The SDGs and me - Rachel Wan

Spotlight on Rachel Wan, UCL Medical Physics & Biomedical Engineering student

Photo of Rachel Wan in the Portico

What is your role and what does it involve?

In my degree you learn a vast variety of things from biomechanics to control systems to image processing. One of the highlights is a module that include six intensive team-based projects known as Scenarios.

Projects range from designing an ultrasonic detector for the blind to manufacturing a peristaltic pump using laser cutting and 3D printing. Ethical issues and sustainability were strongly emphasised in this course, so students learn a lot of skills in industry standards and professional conduct.

How long have you been at UCL and what was your previous role?

I am in my second year at UCL… It is still so surreal to me. I am from Hong Kong and lived there previously for 18 years. I am still very new to the UK, so I am still exploring different places and exposing myself to the culture. Before joining UCL, I was just a regular student trying to get through her A-levels!

Tell us about something you’re working on at UCL that is supporting the SDGs

I am the Outreach Officer for the Engineers Without Borders student volunteering project. In collaboration with UCL Students’ Union Volunteering Service,  we recently received a grant from the UCL SDGs: Pathways to Achievement funding scheme to support our sustainable engineering workshops for schools across London.

We deliver hands-on  workshops for students in primary and secondary schools, encouraging young people from different backgrounds to choose a career in engineering.
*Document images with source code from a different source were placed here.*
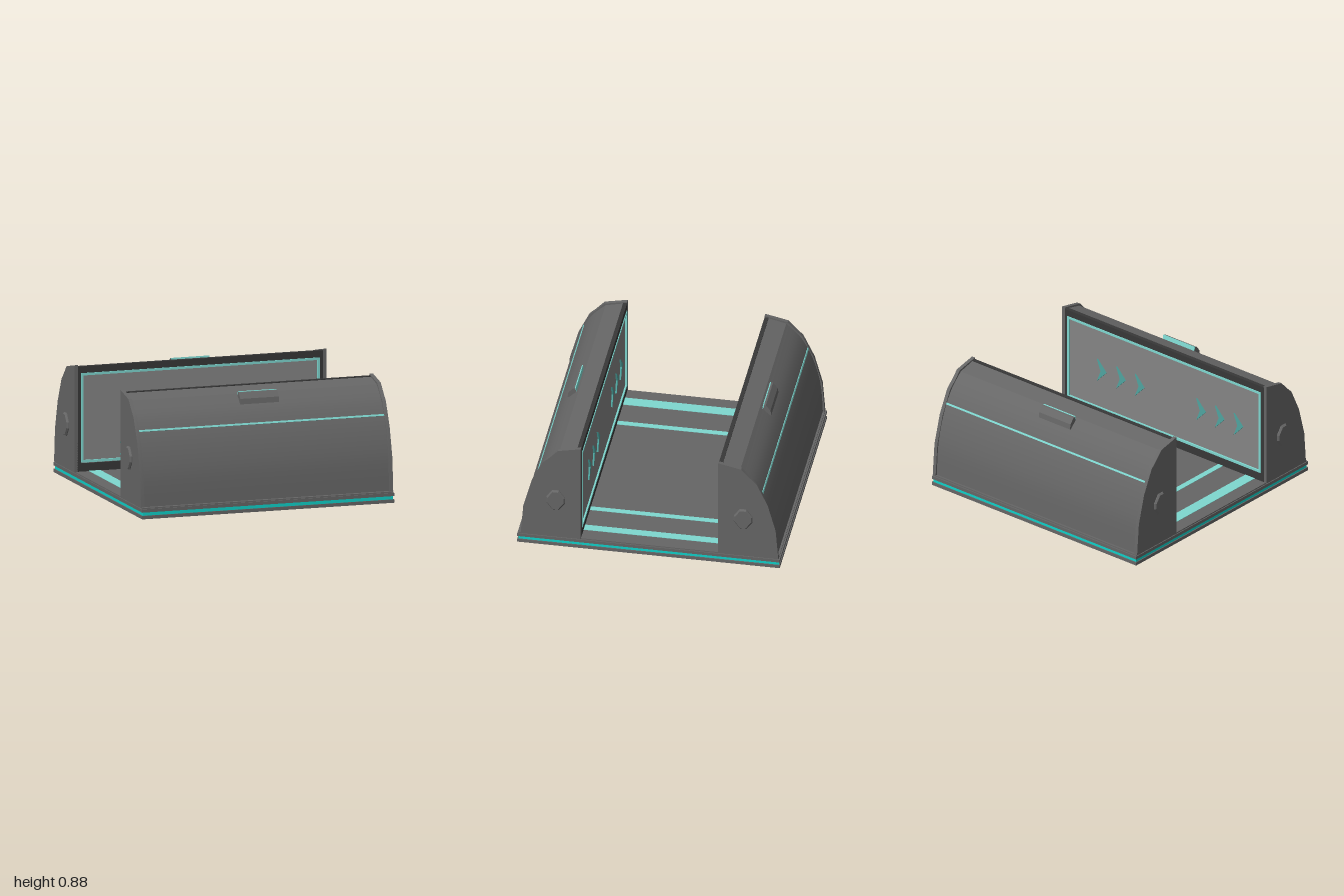
import * as THREE from 'three';
import { toCreasedNormals } from 'three/addons/utils/BufferGeometryUtils.js';

const mat = (color) => new THREE.MeshStandardMaterial({ color });
const shellMat = mat(0x666666), frameMat = mat(0x383838), panelMat = mat(0x858585);
const glowMat = mat(0x7fd8d0), baseGlowMat = mat(0x10d0c8), arrowMat = mat(0x4fa5a0);

function add(parent, name, geometry, material, x = 0, y = 0, z = 0) {
  const mesh = new THREE.Mesh(geometry, material);
  mesh.name = name;
  mesh.position.set(x, y, z);
  parent.add(mesh);
  return mesh;
}

function box(parent, name, material, w, y0, y1, d, x = 0, z = 0) {
  return add(parent, name, new THREE.BoxGeometry(w, y1 - y0, d), material, x, (y0 + y1) / 2, z);
}

const shapeOf = (points) => new THREE.Shape(points.map(([x, y]) => new THREE.Vector2(x, y)));

// Extrude a (z, y) section along x, centred on x = 0
function acrossX(points, width, crease = 0.45) {
  const g = new THREE.ExtrudeGeometry(shapeOf(points), { depth: width, bevelEnabled: false });
  g.translate(0, 0, -width / 2).rotateY(-Math.PI / 2);
  return toCreasedNormals(g, crease);
}

// Rectangular ring in the xy plane, given half widths and heights
function ring(w, y0, y1, border, bottom, top, depth) {
  const rect = (h, a, b) => [[-h, a], [h, a], [h, b], [-h, b]];
  const shape = shapeOf(rect(w, y0, y1));
  shape.holes.push(shapeOf(rect(w - border, y0 + bottom, y1 - top)));
  return new THREE.ExtrudeGeometry(shape, { depth, bevelEnabled: false });
}

function createShell(chevronY, chevronSize) {
  const shell = new THREE.Group();

  // Curved hood
  const curve = [[0.948, 0.08], [0.93, 0.33], [0.872, 0.55], [0.785, 0.72], [0.675, 0.832]];
  const hood = new THREE.SplineCurve(curve.map(([z, y]) => new THREE.Vector2(z, y)))
    .getPoints(20).map((p) => [p.x, p.y]);
  add(shell, 'hood', acrossX([[0.535, 0.08], ...hood, [0.535, 0.866]], 1.92), shellMat);

  // End caps, slightly larger than the hood
  const cap = [[0.513, 0.08], [0.962, 0.08], [0.942, 0.33], [0.882, 0.55], [0.797, 0.73],
    [0.75, 0.775], [0.685, 0.845], [0.513, 0.882]];
  const bolt = [[0.02, 0.075], [0.06, 0.02], [0.06, -0.02], [0.02, -0.075],
    [-0.02, -0.075], [-0.06, -0.02], [-0.06, 0.02], [-0.02, 0.075]];
  for (const side of [-1, 1]) {
    add(shell, 'endCap', acrossX(cap, 0.028), shellMat, side * 0.969);
    // Faceted bolt on the cap
    const g = new THREE.ExtrudeGeometry(shapeOf(bolt), {
      depth: 0.01, bevelThickness: 0.012, bevelSize: 0.01, bevelSegments: 1,
    });
    g.translate(0, 0, -0.005).rotateY(Math.PI / 2);
    add(shell, 'sideBolt', g, shellMat, side * 0.983, 0.41, 0.7);
  }

  // Light strip along the hood
  const strip = add(shell, 'hoodLight', new THREE.BoxGeometry(1.92, 0.014, 0.016), glowMat, 0, 0.63, 0.834);
  strip.rotation.x = -0.43;

  // Handle with a lit inner edge
  add(shell, 'handle', acrossX([[0.69, 0.81], [0.735, 0.76], [0.758, 0.765], [0.752, 0.805],
    [0.717, 0.846], [0.7, 0.848]], 0.3, 0.2), shellMat, 0.015);
  add(shell, 'handleLight', acrossX([[0.69, 0.81], [0.7, 0.81], [0.704, 0.85], [0.696, 0.852]], 0.3, 0.2),
    glowMat, 0.015);

  // Inner frame, panel and light border
  add(shell, 'innerFrame', ring(0.957, 0.08, 0.87, 0.03, 0.065, 0.055, 0.03), frameMat, 0, 0, 0.513);
  box(shell, 'innerPanel', panelMat, 1.88, 0.13, 0.83, 0.02, 0, 0.53);
  add(shell, 'panelLight', ring(0.93, 0.15, 0.82, 0.018, 0.018, 0.018, 0.025), glowMat, 0, 0, 0.508);

  // Direction chevrons
  const s = chevronSize;
  const chevron = new THREE.ExtrudeGeometry(
    shapeOf([[-0.5 * s, 0], [0.45 * s, -s], [0.05 * s, 0], [0.45 * s, s]]),
    { depth: 0.02, bevelEnabled: false });
  for (const x of [0.605, 0.42, 0.24, -0.35, -0.53, -0.71]) {
    add(shell, 'chevron', chevron, arrowMat, x, chevronY, 0.508);
  }
  return shell;
}

export function createModel() {
  const model = new THREE.Group();
  model.name = 'twinShellPlatform';

  // Layered base with a light band
  box(model, 'baseBottom', shellMat, 1.965, 0, 0.025, 1.96);
  box(model, 'baseLight', baseGlowMat, 1.95, 0.025, 0.05, 1.945);
  box(model, 'baseTop', shellMat, 1.965, 0.05, 0.074, 1.96);
  box(model, 'floor', shellMat, 1.95, 0.074, 0.083, 1.94);

  // Floor light strips
  for (const [x0, x1] of [[-0.87, -0.78], [-0.565, -0.52], [0.56, 0.605], [0.8, 0.865]]) {
    box(model, 'floorLight', glowMat, x1 - x0, 0.08, 0.086, 1.06, (x0 + x1) / 2, -0.008);
  }

  // Two facing shells
  const front = createShell(0.47, 0.09);
  front.name = 'frontShell';
  const back = createShell(0.24, 0.05);
  back.name = 'backShell';
  back.rotation.y = Math.PI;
  front.position.z = back.position.z = -0.0075;
  model.add(front, back);
  return model;
}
The award is for the materials we need to for students to design floating houses and wind turbines at our workshops. Both these engineering challenges can minimise the impact on the natural environment and improve the wellbeing of local communities.

As society moves towards the deadline to meet the UN SDGs, the workshops aims to inspire the next generation of engineers to commit to global responsibility.

Our project is working towards SDG4: Quality Education, SDG5: Gender Equality, SDG10: Reduced Inequalities, SDG11: Sustainable Cities & Communities and SDG13: Climate Action.

As society moves towards the deadline to meet the UN SDGs, the workshops can inspire the next generation of engineers to commit to global responsibility. With this approach, we have the power to rapidly transform our world for the better: to inspire, drive change, and educate.

Beyond work, which of your everyday activities contributes most to one or more of the SDGs?

I am very privileged to be living in central London, as it allows me to walk almost everywhere! Within half an hour, I can reach the main attractions and places, which is very convenient. London is a very walkable city, which I love.

And what do you do that has the most detrimental impact on the Goals?

Mainly travelling. Hong Kong is a 12- to 13-hour flight from London, so I do quite a bit of air travel, which is detrimental to the Goals. If only there was a way to significantly reduce the carbon footprint created by planes…

In your opinion, which of the SDGs is the most important for humanity to address?

All the SDGs interlink to each other in some way, so they are all equally important. If I have to choose one, it would be SDG1: No Poverty. I believe that all people should have equal rights to economic and financial resources and services, new technology and control over property.  

If there was an 18th Goal, what should it be?

SDG18: Inclusive Design. It is so important for products, environments and services to be accessible to everyone, and be usable for as many people as possible. It is all about putting people first and designing for the needs of people.

If you could bring in one law or societal shift to help the UK address the SDGs, what would it be?

Hmm good question! It would probably be banning non-renewable energy resources, such as fossil fuels and coal. It is severely damaging our environment and it is unavoidable that we have to ban fossil fuels to save our planet. Or else, the goal of limiting global warming to 1.5 degrees would be merely impossible to reach.

What is the biggest challenge to the world achieving the Goals by 2030?

Political conflict and war. Not only does it increase global instability and leads to a financial crisis, but it also delays the urgent transition to more inclusive and sustainable economies, throwing the SDGs further off the track. 

What would it surprise people to know about you?

I have never drunk Coke before! I was never interested in it, ha ha.